This complex epistolary first novel has a profound mystery but no murder. John Ordway, a successful painter of the nude, and girlfriend Jamie escape the hassles of New York and settle in rural Delphi, Iowa (fictional, but near Decorah, where the author teaches at Luther College), but Jamie flees, feeling stifled. Soon enough, John finds himself under small-town scrutiny because of his vocation, institutionalized after a breakdown, and accused of assaulting one of his models, which he can't be totally sure he didn't do. The reader is drawn along by the ambiguity, which is backlit by TV images of the Gulf War. Though Schultz doesn't quite capture the essence of small-town Iowa, the romance toward the end puts another Iowan-Robert James Waller-to shame. Highly recommended, especially for more ambitious fiction readers.-Robert E. Brown, Onondaga Cty. P.L., Syracuse, N.Y.
Debut fiction by a prizewinning poet: an epistolary novel that traces the life of a painter dedicated to the female nude whose psychic breakdown leads to accusations of sexual assault.
While John Ordway does paint nudes, most New York critics see him as a conformist, although a female photographer accuses him of painting naked women lounging about simply for the delectation of male buyers. So Ordway and his paramour Jamie, a potter, move to the small town of Delphi, Iowa, to refresh themselves. Jamie misses the excitement of New York, however, and she feels smothered by Ordway's clamped-down, work-directed personality. So she splits for Decorah, a larger town, before heading back to Manhattan.

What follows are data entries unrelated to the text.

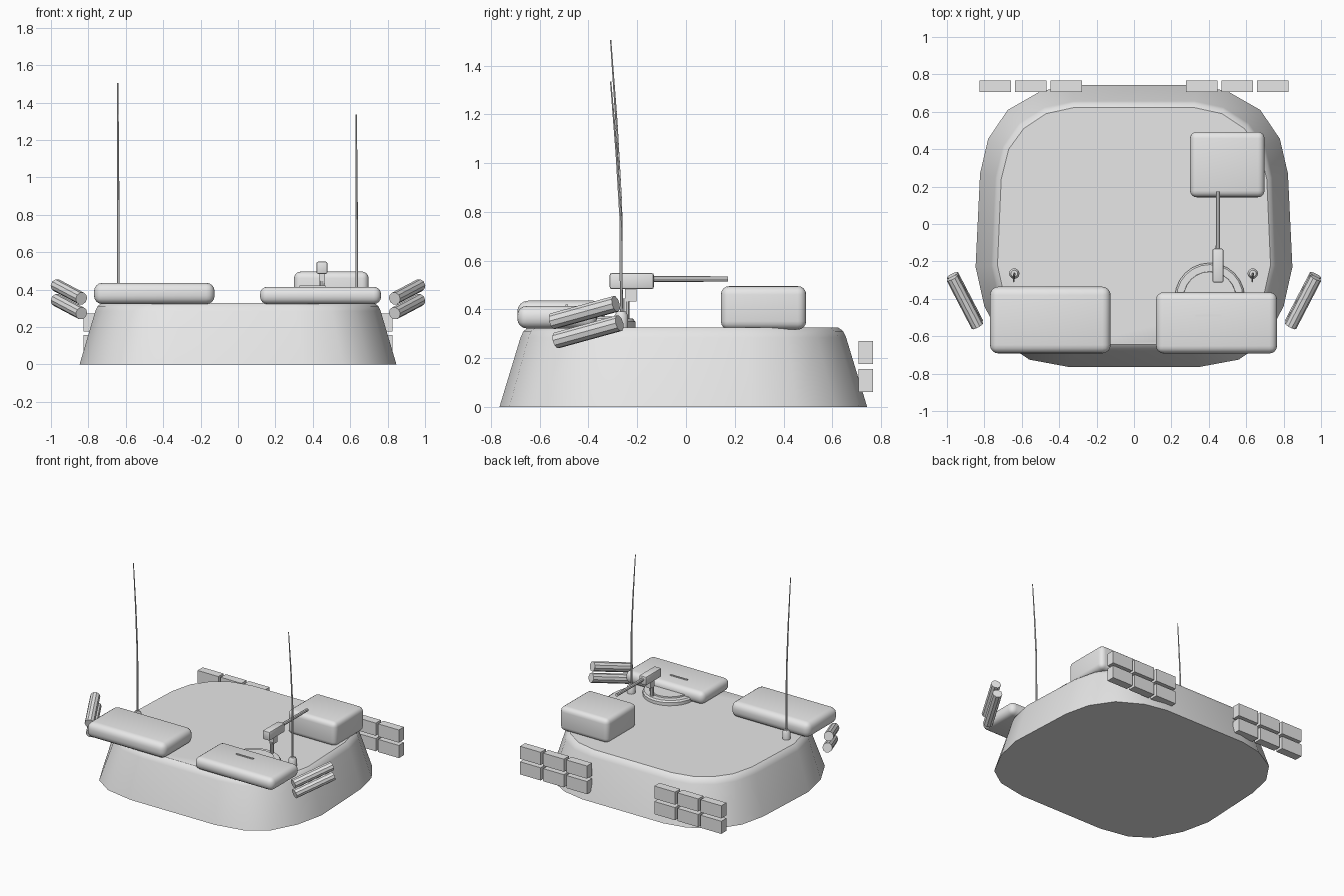
import bpy, bmesh, math
from mathutils import Vector

if "Cube" in bpy.data.objects:
    bpy.data.objects.remove(bpy.data.objects["Cube"])

grey = bpy.data.materials.new("plain_grey")
grey.diffuse_color = (0.8, 0.8, 0.8, 1)
grey.use_nodes = True
grey.node_tree.nodes["Principled BSDF"].inputs["Base Color"].default_value = grey.diffuse_color


def finish(name, bm, smooth=True):
    bmesh.ops.recalc_face_normals(bm, faces=bm.faces[:])
    me = bpy.data.meshes.new(name)
    bm.to_mesh(me)
    bm.free()
    ob = bpy.data.objects.new(name, me)
    bpy.context.collection.objects.link(ob)
    me.materials.append(grey)
    if smooth:
        bpy.ops.object.select_all(action='DESELECT')
        ob.select_set(True)
        bpy.context.view_layer.objects.active = ob
        bpy.ops.object.shade_smooth_by_angle(angle=math.radians(35))
    return ob


def box(name, x, y, z, bevel=0.0, segments=3):
    """Box from (min, max) ranges, with optional rounded edges."""
    bm = bmesh.new()
    bmesh.ops.create_cube(bm, size=1)
    for v in bm.verts:
        v.co = [r[0] if c < 0 else r[1] for c, r in zip(v.co, (x, y, z))]
    if bevel:
        bmesh.ops.bevel(bm, geom=bm.edges[:], offset=bevel, segments=segments,
                        profile=0.5, affect='EDGES')
    return finish(name, bm, bevel > 0)


def rod(name, points, radii, sides=10):
    """Round bar swept through points, one radius per point."""
    bm = bmesh.new()
    pts = [Vector(p) for p in points]
    q = (pts[-1] - pts[0]).to_track_quat('Z', 'Y')
    rings = []
    for p, r in zip(pts, radii):
        rings.append([bm.verts.new(p + q @ Vector((r * math.cos(a), r * math.sin(a), 0)))
                      for a in (2 * math.pi * i / sides for i in range(sides))])
    for a, b in zip(rings, rings[1:]):
        for i in range(sides):
            j = (i + 1) % sides
            bm.faces.new((a[i], a[j], b[j], b[i]))
    bm.faces.new(rings[0])
    bm.faces.new(rings[-1])
    return finish(name, bm)


# Turret shell: tapered rounded outline with a softened top rim
base = [(0.345, -0.765), (0.56, -0.725), (0.70, -0.63), (0.80, -0.44), (0.847, -0.23),
        (0.823, 0.27), (0.78, 0.455), (0.675, 0.61), (0.50, 0.71), (0.335, 0.743)]
roof = [(0.30, -0.645), (0.48, -0.615), (0.60, -0.53), (0.69, -0.40), (0.73, -0.22),
        (0.71, 0.24), (0.67, 0.40), (0.59, 0.51), (0.47, 0.59), (0.32, 0.623)]
bm = bmesh.new()
rings = []
for t, z in ((0, 0), (0.72, 0.285), (0.82, 0.311), (1, 0.327)):
    half = [(b[0] + (r[0] - b[0]) * t, b[1] + (r[1] - b[1]) * t) for b, r in zip(base, roof)]
    loop = half + [(-x, y) for x, y in reversed(half)]
    rings.append([bm.verts.new((x, y, z)) for x, y in loop])
for a, b in zip(rings, rings[1:]):
    for i in range(len(a)):
        j = (i + 1) % len(a)
        bm.faces.new((a[i], a[j], b[j], b[i]))
bm.faces.new(rings[0])
bm.faces.new(rings[-1])
finish("turret_shell", bm)

# Roof packs and stowage box
box("left_roof_pack", (-0.77, -0.125), (-0.692, -0.335), (0.322, 0.436), 0.045, 4)
box("right_roof_pack", (0.118, 0.765), (-0.692, -0.365), (0.322, 0.415), 0.04, 4)
box("stowage_box", (0.30, 0.698), (0.143, 0.493), (0.317, 0.496), 0.035, 4)
box("hatch_handle", (0.33, 0.468), (-0.494, -0.483), (0.41, 0.421))

# Hatch ring on the roof
rod("hatch_ring", [(0.405, -0.395, 0.32), (0.405, -0.395, 0.35), (0.405, -0.395, 0.362)],
    [0.187, 0.187, 0.178], 24)
rod("hatch_lid", [(0.405, -0.395, 0.33), (0.405, -0.395, 0.372)], [0.145, 0.14], 24)

# Machine gun on its post
rod("gun_post", [(0.45, -0.245, 0.32), (0.45, -0.245, 0.445)], [0.013, 0.013], 8)
box("gun_cradle", (0.435, 0.465), (-0.25, -0.202), (0.433, 0.49))
box("gun_receiver", (0.42, 0.478), (-0.313, -0.132), (0.484, 0.549), 0.008, 2)
rod("gun_barrel", [(0.449, -0.14, 0.525), (0.449, 0.173, 0.525)], [0.012, 0.011], 8)

# Whip antennas, leaning back toward the tip
for side, x, top in (("left", -0.64, 1.505), ("right", 0.635, 1.335)):
    rod(side + "_antenna_base", [(x, -0.265, 0.32), (x, -0.265, 0.375), (x, -0.265, 0.392)],
        [0.028, 0.028, 0.018], 12)
    h = top - 0.38
    rod(side + "_antenna", [(x, -0.265, 0.38), (x, -0.267, 0.38 + h * 0.4),
                            (x - 0.001, -0.285, 0.38 + h * 0.7), (x - 0.003, -0.309, top)],
        [0.007, 0.006, 0.005, 0.003], 6)

# Smoke launcher tubes and rear track links, mirrored left and right
for side, s in (("left", -1), ("right", 1)):
    for level, dy, dz in (("upper", 0, 0), ("lower", 0.015, -0.079)):
        rod(f"{side}_{level}_smoke_tube",
            [(s * 0.837, -0.546 + dy, 0.352 + dz), (s * 0.971, -0.288 + dy, 0.423 + dz)],
            [0.034, 0.034], 10)
    for col in range(3):
        for row in range(2):
            x0, z0 = 0.277 + 0.19 * col, 0.062 + 0.115 * row
            xs = sorted((s * x0, s * (x0 + 0.17)))
            box(f"{side}_track_link_{col}_{row}", xs, (0.707, 0.767), (z0, z0 + 0.094))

Meanwhile, Ordway places an ad for figure models and hires two: the rather stiff Ellen, a novice painter whose work eventually humbles his own; and Jean, a true lounger, who is pregnant but unmarried. When he was 12, Ordway's sister slashed her wrists while in the bathtub (she was 18 and had cancer), and he discovered the body. After Jamie leaves, this long-suppressed event causes a breakdown and hospitalization. When released, on medication, Ordway gets a job at Earth Day, a recycling plant manned largely by likable losers who stamp cans and bottles into bales. At the same time, Ellen, whom Ordway once upset by sketching her in an overly provocative pose, is attacked in her dark bedroom and nearly raped. Did Ordway do it? He's arrested, charged, and released on bailbut he's uncertain of his innocence, sometimes dreaming that he did commit a rape. As his trial date draws nearer, he falls for his widowed social-worker/analyst Caroline, who's somewhat his senior and, it turns out, his last, best hope.
Painters should enjoy Schultz's attention to the process of painting and to the undertow of feelings that boil up into compositions. Slow pace, light plot, but strong characters rendered in artful pages.